-- What is required --
Work out how many lines in the data include the string "Principled"; reply with that number alone.

-- Supplied information --
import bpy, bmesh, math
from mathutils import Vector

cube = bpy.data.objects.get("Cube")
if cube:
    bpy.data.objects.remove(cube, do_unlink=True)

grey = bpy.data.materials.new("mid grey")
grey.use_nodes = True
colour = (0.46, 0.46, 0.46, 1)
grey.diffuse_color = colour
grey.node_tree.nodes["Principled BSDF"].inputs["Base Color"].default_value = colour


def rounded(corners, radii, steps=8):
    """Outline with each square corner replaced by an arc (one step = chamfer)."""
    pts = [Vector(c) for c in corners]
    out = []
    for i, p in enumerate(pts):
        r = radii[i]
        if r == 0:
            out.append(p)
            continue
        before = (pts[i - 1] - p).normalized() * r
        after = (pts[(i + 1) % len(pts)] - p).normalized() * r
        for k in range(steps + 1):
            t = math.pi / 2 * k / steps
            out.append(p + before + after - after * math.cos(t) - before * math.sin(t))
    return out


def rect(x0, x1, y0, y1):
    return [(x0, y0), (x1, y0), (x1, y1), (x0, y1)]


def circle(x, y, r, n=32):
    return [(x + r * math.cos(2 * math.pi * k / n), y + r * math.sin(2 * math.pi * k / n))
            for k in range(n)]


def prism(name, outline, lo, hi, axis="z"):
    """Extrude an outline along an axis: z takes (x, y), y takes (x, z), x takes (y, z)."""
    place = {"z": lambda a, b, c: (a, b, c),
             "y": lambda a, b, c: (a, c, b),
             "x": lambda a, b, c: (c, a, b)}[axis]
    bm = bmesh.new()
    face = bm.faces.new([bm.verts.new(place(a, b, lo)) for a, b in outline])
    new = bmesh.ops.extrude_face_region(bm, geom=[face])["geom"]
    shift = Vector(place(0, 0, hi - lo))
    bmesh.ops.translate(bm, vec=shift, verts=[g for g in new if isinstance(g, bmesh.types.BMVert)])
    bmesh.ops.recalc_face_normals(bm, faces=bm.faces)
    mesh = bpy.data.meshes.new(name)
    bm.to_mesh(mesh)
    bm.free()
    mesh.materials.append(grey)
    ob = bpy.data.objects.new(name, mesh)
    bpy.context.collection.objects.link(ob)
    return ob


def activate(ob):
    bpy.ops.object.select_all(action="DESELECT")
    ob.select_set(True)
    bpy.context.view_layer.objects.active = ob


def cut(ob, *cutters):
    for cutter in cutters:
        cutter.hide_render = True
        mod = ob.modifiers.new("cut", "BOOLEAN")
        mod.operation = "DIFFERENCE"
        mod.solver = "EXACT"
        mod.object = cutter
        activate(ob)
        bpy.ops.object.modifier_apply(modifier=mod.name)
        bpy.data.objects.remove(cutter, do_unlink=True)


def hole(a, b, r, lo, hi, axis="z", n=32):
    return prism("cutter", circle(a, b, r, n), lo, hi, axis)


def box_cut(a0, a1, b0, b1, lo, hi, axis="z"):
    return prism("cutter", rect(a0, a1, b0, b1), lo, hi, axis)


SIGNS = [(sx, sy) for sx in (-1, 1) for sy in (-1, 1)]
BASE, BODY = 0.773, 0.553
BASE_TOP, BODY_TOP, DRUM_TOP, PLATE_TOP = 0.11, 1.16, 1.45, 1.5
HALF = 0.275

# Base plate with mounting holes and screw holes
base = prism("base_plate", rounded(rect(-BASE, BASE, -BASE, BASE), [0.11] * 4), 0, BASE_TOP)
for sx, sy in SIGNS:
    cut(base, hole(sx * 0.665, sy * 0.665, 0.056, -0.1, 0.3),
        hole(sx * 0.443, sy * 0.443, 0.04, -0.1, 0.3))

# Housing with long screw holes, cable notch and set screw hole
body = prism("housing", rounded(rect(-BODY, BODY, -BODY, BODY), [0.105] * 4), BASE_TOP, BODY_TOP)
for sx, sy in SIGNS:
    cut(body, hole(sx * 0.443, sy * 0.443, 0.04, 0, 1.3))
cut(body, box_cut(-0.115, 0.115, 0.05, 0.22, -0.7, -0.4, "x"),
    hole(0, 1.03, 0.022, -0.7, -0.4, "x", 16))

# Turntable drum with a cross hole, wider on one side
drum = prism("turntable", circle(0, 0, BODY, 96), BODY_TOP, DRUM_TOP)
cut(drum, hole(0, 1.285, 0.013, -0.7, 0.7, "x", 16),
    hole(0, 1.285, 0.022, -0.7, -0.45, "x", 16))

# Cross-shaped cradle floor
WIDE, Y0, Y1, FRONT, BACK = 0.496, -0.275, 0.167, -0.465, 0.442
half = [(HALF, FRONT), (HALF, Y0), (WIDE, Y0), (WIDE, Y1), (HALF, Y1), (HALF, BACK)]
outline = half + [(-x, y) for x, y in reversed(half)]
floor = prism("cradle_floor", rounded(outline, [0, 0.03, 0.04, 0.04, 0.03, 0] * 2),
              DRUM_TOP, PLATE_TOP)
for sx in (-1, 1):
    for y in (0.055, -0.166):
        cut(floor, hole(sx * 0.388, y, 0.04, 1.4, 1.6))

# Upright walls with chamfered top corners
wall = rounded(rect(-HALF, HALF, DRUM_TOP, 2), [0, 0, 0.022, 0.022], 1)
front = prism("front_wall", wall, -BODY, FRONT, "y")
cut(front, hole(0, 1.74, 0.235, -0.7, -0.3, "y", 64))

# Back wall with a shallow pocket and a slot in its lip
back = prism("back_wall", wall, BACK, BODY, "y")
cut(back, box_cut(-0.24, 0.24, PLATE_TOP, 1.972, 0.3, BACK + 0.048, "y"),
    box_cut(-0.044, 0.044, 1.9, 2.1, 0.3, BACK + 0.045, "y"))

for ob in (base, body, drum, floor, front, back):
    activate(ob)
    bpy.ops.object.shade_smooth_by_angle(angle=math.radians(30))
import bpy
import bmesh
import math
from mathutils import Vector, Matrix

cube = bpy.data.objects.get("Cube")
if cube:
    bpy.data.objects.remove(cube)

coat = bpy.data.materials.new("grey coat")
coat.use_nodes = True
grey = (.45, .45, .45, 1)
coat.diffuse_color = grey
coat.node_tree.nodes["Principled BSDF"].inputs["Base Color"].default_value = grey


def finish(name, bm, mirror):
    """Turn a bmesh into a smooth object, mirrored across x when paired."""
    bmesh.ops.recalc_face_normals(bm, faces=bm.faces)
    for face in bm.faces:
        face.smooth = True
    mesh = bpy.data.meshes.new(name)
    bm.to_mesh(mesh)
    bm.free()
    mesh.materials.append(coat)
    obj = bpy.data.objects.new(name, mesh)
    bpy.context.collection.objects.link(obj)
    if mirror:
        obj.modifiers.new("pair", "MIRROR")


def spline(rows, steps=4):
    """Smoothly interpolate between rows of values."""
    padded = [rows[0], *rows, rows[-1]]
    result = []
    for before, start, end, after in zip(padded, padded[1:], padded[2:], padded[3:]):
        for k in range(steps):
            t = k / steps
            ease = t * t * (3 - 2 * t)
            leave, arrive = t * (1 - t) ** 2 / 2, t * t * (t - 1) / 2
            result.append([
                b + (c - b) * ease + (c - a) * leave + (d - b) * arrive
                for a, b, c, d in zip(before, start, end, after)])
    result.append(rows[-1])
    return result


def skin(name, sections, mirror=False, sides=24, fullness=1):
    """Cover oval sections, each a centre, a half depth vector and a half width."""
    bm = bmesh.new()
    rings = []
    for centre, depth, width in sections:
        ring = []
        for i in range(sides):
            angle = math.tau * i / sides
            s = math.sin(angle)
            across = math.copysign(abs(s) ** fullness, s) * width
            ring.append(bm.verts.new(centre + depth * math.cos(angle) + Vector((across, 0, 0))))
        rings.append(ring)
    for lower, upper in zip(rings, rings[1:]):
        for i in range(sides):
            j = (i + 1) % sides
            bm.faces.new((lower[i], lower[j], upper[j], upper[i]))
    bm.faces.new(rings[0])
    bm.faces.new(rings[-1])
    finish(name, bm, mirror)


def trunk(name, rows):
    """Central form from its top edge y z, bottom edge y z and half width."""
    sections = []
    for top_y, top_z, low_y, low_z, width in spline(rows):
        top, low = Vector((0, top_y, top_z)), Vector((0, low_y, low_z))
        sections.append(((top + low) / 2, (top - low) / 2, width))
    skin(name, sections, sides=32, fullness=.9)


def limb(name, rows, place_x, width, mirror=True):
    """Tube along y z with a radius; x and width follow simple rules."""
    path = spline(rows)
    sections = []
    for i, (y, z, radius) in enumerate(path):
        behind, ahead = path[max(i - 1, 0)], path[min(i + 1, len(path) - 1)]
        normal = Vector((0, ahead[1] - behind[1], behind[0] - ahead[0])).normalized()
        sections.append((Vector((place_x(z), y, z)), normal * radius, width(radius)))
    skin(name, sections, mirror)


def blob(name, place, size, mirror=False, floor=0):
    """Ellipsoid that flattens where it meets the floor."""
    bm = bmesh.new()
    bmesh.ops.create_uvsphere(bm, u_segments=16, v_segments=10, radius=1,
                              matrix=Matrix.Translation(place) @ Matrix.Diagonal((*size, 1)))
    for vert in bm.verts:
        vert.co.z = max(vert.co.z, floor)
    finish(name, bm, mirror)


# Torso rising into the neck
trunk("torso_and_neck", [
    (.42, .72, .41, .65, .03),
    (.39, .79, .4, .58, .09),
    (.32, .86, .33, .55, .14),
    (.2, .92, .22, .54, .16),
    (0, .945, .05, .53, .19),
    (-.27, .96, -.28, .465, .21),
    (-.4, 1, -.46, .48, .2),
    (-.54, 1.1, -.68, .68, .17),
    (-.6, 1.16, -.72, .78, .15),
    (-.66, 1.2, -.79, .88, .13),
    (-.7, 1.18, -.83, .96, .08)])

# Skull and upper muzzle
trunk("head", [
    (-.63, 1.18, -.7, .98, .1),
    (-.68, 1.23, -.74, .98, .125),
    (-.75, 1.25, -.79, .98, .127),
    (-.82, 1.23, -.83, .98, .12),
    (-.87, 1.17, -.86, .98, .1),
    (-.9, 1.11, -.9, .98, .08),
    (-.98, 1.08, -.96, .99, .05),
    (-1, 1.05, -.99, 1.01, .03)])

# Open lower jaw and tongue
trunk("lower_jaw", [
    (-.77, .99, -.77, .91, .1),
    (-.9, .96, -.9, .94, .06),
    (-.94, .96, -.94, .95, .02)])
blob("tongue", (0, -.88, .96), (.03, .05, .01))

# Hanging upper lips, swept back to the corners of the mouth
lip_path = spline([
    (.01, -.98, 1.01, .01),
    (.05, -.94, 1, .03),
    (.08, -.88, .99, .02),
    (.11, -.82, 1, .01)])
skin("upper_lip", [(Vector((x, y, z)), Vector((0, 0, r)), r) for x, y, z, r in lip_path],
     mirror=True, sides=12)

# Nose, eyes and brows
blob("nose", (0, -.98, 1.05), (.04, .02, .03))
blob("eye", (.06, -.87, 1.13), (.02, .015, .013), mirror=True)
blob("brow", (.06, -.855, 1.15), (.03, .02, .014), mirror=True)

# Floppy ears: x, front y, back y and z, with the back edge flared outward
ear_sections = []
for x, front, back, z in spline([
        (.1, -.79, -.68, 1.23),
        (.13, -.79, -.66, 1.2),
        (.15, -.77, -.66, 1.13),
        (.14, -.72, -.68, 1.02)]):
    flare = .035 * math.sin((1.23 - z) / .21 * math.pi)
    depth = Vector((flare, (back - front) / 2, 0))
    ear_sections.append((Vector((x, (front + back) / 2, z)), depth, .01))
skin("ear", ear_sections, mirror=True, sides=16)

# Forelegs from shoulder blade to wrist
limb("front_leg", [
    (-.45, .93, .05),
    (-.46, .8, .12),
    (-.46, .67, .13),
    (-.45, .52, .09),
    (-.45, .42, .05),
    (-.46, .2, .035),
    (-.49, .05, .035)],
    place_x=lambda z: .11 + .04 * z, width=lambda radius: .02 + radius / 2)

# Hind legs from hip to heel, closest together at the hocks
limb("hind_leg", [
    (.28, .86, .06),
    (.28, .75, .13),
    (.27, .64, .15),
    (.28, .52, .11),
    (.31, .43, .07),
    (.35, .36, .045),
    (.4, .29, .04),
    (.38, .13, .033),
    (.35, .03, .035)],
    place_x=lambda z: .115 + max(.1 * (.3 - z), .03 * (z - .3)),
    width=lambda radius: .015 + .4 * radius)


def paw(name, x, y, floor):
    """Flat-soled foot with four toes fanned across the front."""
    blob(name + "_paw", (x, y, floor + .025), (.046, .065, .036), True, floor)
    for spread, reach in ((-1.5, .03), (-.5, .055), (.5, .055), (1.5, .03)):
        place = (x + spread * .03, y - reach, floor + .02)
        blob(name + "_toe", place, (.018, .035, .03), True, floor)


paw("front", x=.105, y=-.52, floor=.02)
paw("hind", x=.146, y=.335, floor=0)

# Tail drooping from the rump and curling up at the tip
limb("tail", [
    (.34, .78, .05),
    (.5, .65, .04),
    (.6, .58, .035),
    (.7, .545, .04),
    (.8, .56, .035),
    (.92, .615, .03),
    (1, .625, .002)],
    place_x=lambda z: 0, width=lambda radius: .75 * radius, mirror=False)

-- Exercise solution --
2